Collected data
—————
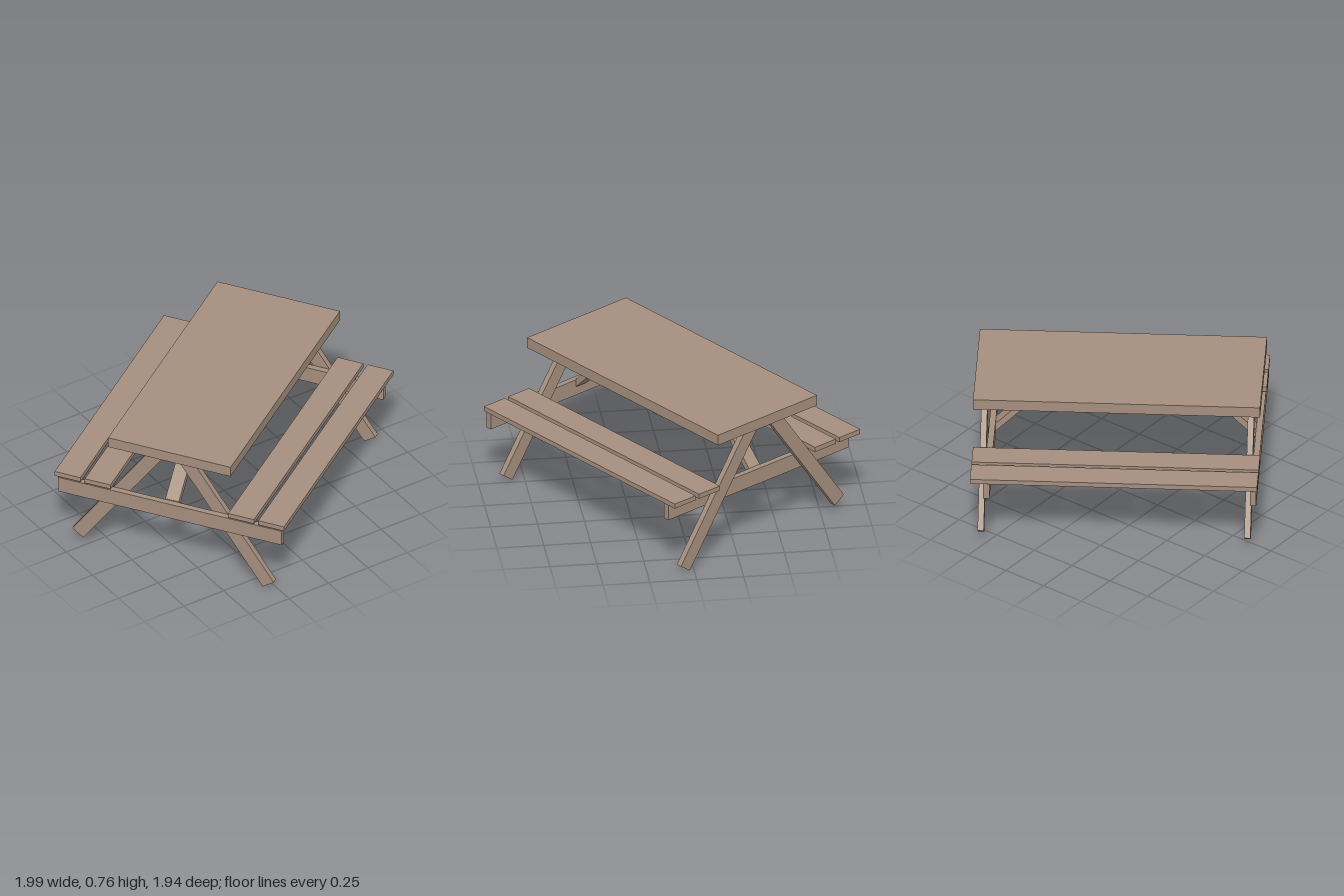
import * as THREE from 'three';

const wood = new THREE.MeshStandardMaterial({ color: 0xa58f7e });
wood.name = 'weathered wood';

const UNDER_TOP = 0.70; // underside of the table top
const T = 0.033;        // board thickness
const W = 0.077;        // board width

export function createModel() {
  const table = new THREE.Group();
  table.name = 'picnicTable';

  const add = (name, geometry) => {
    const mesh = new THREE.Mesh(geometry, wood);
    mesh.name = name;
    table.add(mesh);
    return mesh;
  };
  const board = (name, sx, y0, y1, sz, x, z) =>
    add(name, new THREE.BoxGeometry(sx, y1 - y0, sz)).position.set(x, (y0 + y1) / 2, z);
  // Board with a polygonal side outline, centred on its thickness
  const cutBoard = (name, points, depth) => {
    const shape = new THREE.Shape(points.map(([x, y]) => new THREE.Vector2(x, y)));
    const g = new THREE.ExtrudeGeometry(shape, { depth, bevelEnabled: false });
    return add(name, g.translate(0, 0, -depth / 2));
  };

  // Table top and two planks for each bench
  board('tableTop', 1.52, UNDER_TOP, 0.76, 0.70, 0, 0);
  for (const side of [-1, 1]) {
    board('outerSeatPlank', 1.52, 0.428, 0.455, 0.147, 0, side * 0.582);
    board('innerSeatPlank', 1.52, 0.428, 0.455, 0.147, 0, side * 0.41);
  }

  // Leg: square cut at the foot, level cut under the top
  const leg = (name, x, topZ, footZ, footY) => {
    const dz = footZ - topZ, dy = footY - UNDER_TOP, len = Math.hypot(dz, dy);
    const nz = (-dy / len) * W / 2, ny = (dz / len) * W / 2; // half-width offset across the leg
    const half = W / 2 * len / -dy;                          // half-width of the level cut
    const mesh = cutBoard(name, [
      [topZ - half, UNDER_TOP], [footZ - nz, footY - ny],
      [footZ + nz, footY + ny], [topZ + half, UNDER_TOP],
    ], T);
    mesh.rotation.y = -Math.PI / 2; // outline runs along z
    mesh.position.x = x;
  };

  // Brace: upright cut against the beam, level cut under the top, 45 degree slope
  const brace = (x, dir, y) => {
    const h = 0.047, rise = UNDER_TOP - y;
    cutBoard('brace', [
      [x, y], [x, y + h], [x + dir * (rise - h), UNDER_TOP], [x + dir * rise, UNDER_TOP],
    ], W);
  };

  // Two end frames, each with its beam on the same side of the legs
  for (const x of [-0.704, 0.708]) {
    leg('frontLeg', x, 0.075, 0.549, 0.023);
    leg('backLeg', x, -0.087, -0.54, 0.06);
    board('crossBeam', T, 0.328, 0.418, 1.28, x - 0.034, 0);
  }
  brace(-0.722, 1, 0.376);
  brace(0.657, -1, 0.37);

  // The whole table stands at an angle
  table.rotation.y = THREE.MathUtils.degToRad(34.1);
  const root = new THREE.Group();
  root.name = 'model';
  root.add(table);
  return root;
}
—————
Word for word, restate the lines of the data above that fall between the line holding "const board = (name, sx, y0, y1, sz, x, z)" and the line holding "45 degree slope", inclusive, and no other lines.

  const board = (name, sx, y0, y1, sz, x, z) =>
    add(name, new THREE.BoxGeometry(sx, y1 - y0, sz)).position.set(x, (y0 + y1) / 2, z);
  // Board with a polygonal side outline, centred on its thickness
  const cutBoard = (name, points, depth) => {
    const shape = new THREE.Shape(points.map(([x, y]) => new THREE.Vector2(x, y)));
    const g = new THREE.ExtrudeGeometry(shape, { depth, bevelEnabled: false });
    return add(name, g.translate(0, 0, -depth / 2));
  };

  // Table top and two planks for each bench
  board('tableTop', 1.52, UNDER_TOP, 0.76, 0.70, 0, 0);
  for (const side of [-1, 1]) {
    board('outerSeatPlank', 1.52, 0.428, 0.455, 0.147, 0, side * 0.582);
    board('innerSeatPlank', 1.52, 0.428, 0.455, 0.147, 0, side * 0.41);
  }

  // Leg: square cut at the foot, level cut under the top
  const leg = (name, x, topZ, footZ, footY) => {
    const dz = footZ - topZ, dy = footY - UNDER_TOP, len = Math.hypot(dz, dy);
    const nz = (-dy / len) * W / 2, ny = (dz / len) * W / 2; // half-width offset across the leg
    const half = W / 2 * len / -dy;                          // half-width of the level cut
    const mesh = cutBoard(name, [
      [topZ - half, UNDER_TOP], [footZ - nz, footY - ny],
      [footZ + nz, footY + ny], [topZ + half, UNDER_TOP],
    ], T);
    mesh.rotation.y = -Math.PI / 2; // outline runs along z
    mesh.position.x = x;
  };

  // Brace: upright cut against the beam, level cut under the top, 45 degree slope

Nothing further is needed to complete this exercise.